UK wins Brexit transition deal in return for Irish vow

Article 50 of the EU's Lisbon Treaty. Photo illustration taken in Brussels, Belgium, June 24, 2016. REUTERS/Francois Lenoir/Illustration/Files

Reuters – Britain and the European Union agreed on Monday to a transition period to avoid a “cliff edge” Brexit next year — though only after London accepted a potential solution for Northern Ireland’s land border that may face stiff opposition at home.

The pound surged on confirmation that Britain would remain effectively a non-voting EU member for 21 months until the end of 2020. Some business leaders, however, echoed a warning from EU negotiator Michel Barnier that the deal is legally binding only if London agrees the whole withdrawal treaty by next March.

Both sides are committed to keeping a free flow of people and goods over the intra-Irish border without returning to checkpoints, as during the three decades of violence in Northern Ireland. However, finding a practical solution for any customs checks needed post-Brexit has proved elusive so far.

Davis agreed with Barnier that Monday’s agreement was “decisive” and increased the odds on finding an orderly deal to avoid Europe’s second biggest economy simply crashing out of the bloc in just over a year. He hailed the certainty that the deals on the transition and other issues, including rights for expatriate citizens, would offer businesses and individuals.

The two sides issued a new, 129-page draft withdrawal treaty that was awash with green highlighter denoting final agreement on large areas of the legal text, including transition. Diplomats put the level of “green” agreement at over 80 percent.

The pound rose as much as one percent against the dollar to $1.4088, its strongest since Feb. 16.

Davis, who unlike May campaigned for Brexit, said he was pleased with EU agreement to let Britain negotiate and sign trade deals with other countries while remaining covered by EU common trade policy during the transition. Those deals would then take effect once Britain was free to do so in 2021.

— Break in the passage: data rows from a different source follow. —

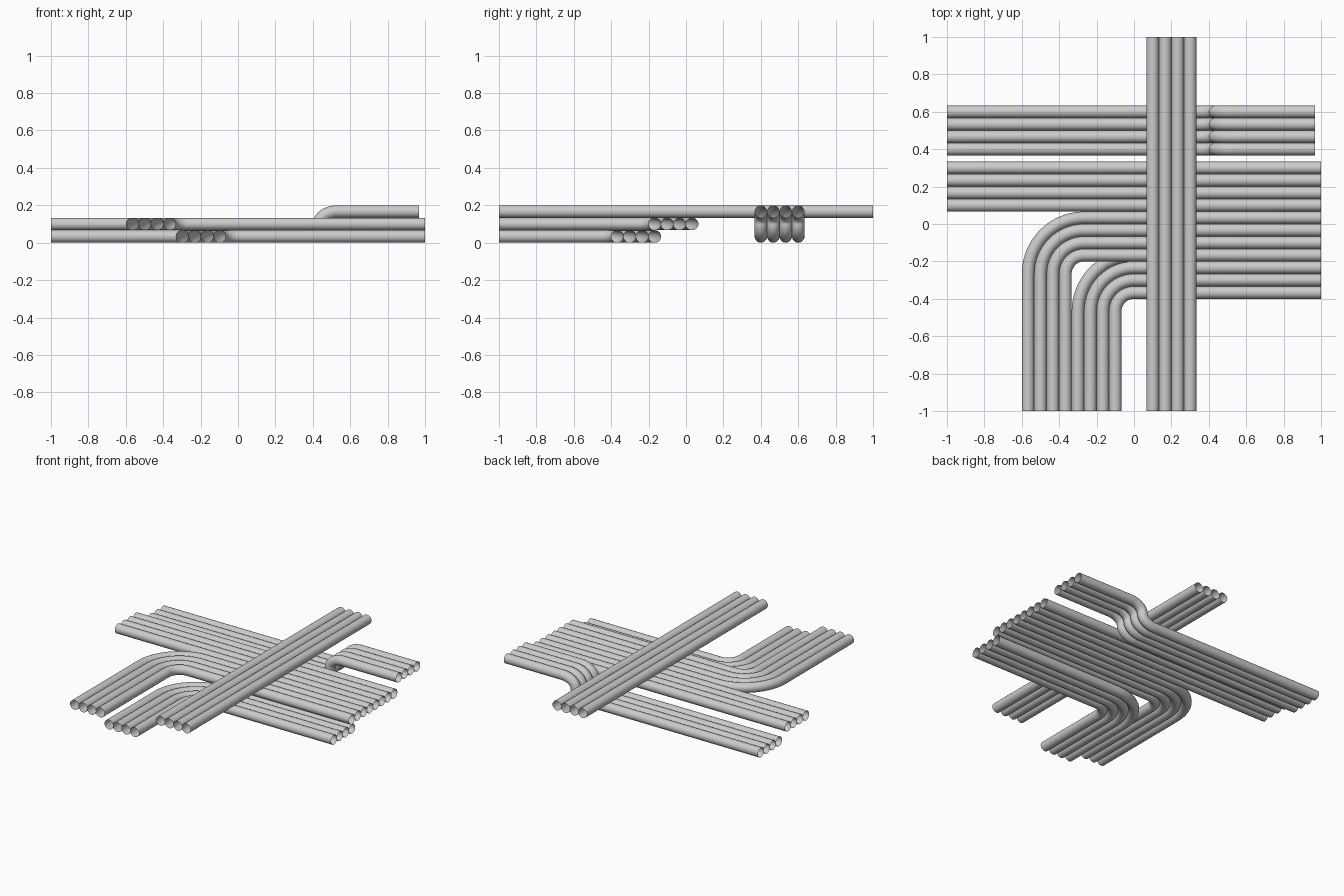
import bpy, bmesh, math
from mathutils import Vector

if "Cube" in bpy.data.objects:
    bpy.data.objects.remove(bpy.data.objects["Cube"])

U = 2 / 30          # pipe diameter and layer height
R = U / 2
SIDES = 20
LOW, MID, TOP = R, 3 * R, 5 * R


def arc(cx, cy, a, b, start, end, steps=14):
    """Elliptical arc in 2D, angles in degrees."""
    angles = [math.radians(start + (end - start) * i / steps) for i in range(steps + 1)]
    return [(cx + a * math.cos(t), cy + b * math.sin(t)) for t in angles]


def sweep(bm, path, normal):
    """Open-ended tube along a planar path."""
    pts, n = [Vector(p) for p in path], Vector(normal)
    rings = []
    for i, p in enumerate(pts):
        tangent = (pts[min(i + 1, len(pts) - 1)] - pts[max(i - 1, 0)])
        if 0 < i < len(pts) - 1:
            tangent = (pts[i + 1] - p).normalized() + (p - pts[i - 1]).normalized()
        side = n.cross(tangent.normalized())
        angles = [2 * math.pi * k / SIDES for k in range(SIDES)]
        rings.append([bm.verts.new(p + R * (math.cos(t) * side + math.sin(t) * n)) for t in angles])
    for a, b in zip(rings, rings[1:]):
        for k in range(SIDES):
            j = (k + 1) % SIDES
            bm.faces.new((a[k], a[j], b[j], b[k])).smooth = True


def pipe_band(name, path_of, normal):
    """Four parallel pipes; path_of(i) gives the path of pipe i."""
    bm = bmesh.new()
    for i in range(4):
        sweep(bm, path_of(i), normal)
    bmesh.ops.recalc_face_normals(bm, faces=bm.faces)
    # make sure the walls face outward
    mesh = bpy.data.meshes.new(name)
    f = max(bm.faces, key=lambda q: q.calc_center_median().z)
    if f.normal.z < 0:
        bmesh.ops.reverse_faces(bm, faces=bm.faces)
    bm.to_mesh(mesh)
    bm.free()
    bpy.context.collection.objects.link(bpy.data.objects.new(name, mesh))


def corner(cx, cy, z):
    """Pipes from the right edge turning toward the front, nested arcs."""
    def path(i):
        r = 1.5 * U + i * U
        flat = [(1, cy + r)] + arc(cx, cy, r, r, 90, 180) + [(cx - r, -1)]
        return [(x, y, z) for x, y in flat]
    return path


def step_path(i):
    """Pipes on the bottom layer that rise to the top layer."""
    y, x0, w = 0.4 + i * U, 0.4 + R, 1.5 * U
    flat = ([(-1, LOW)] + arc(x0 - w, MID, w, U, -90, 0)
            + arc(x0 + w, MID, w, U, 180, 90)[1:] + [(0.967, TOP)])
    return [(x, y, z) for x, z in flat]


# straight bands
pipe_band("top_crossing_pipes",
          lambda i: [(0.1 + i * U, -1, TOP), (0.1 + i * U, 1, TOP)], (0, 0, 1))
pipe_band("middle_straight_pipes",
          lambda i: [(-1, 0.1 + i * U, MID), (1, 0.1 + i * U, MID)], (0, 0, 1))
# bands turning a corner
pipe_band("middle_corner_pipes", corner(-4 * U, -4 * U, MID), (0, 0, 1))
pipe_band("bottom_corner_pipes", corner(0, -7 * U, LOW), (0, 0, 1))
# band rising between layers
pipe_band("rising_pipes", step_path, (0, 1, 0))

He also welcomed wording that gives Britain some say in EU policy during the transition, notably on fishing quotas, and an ability to refuse to implement things it did not agree with — some of his Conservative party allies have complained that the transition deal would leave Britain a “vassal state” of the EU.

The Leave Means Leave campaign accused him of “caving in” on the Irish border. Brexit firebrand Nigel Farage said “Theresa the Appeaser” had “let people down again” by agreeing to EU demands to keep free immigration during the transition.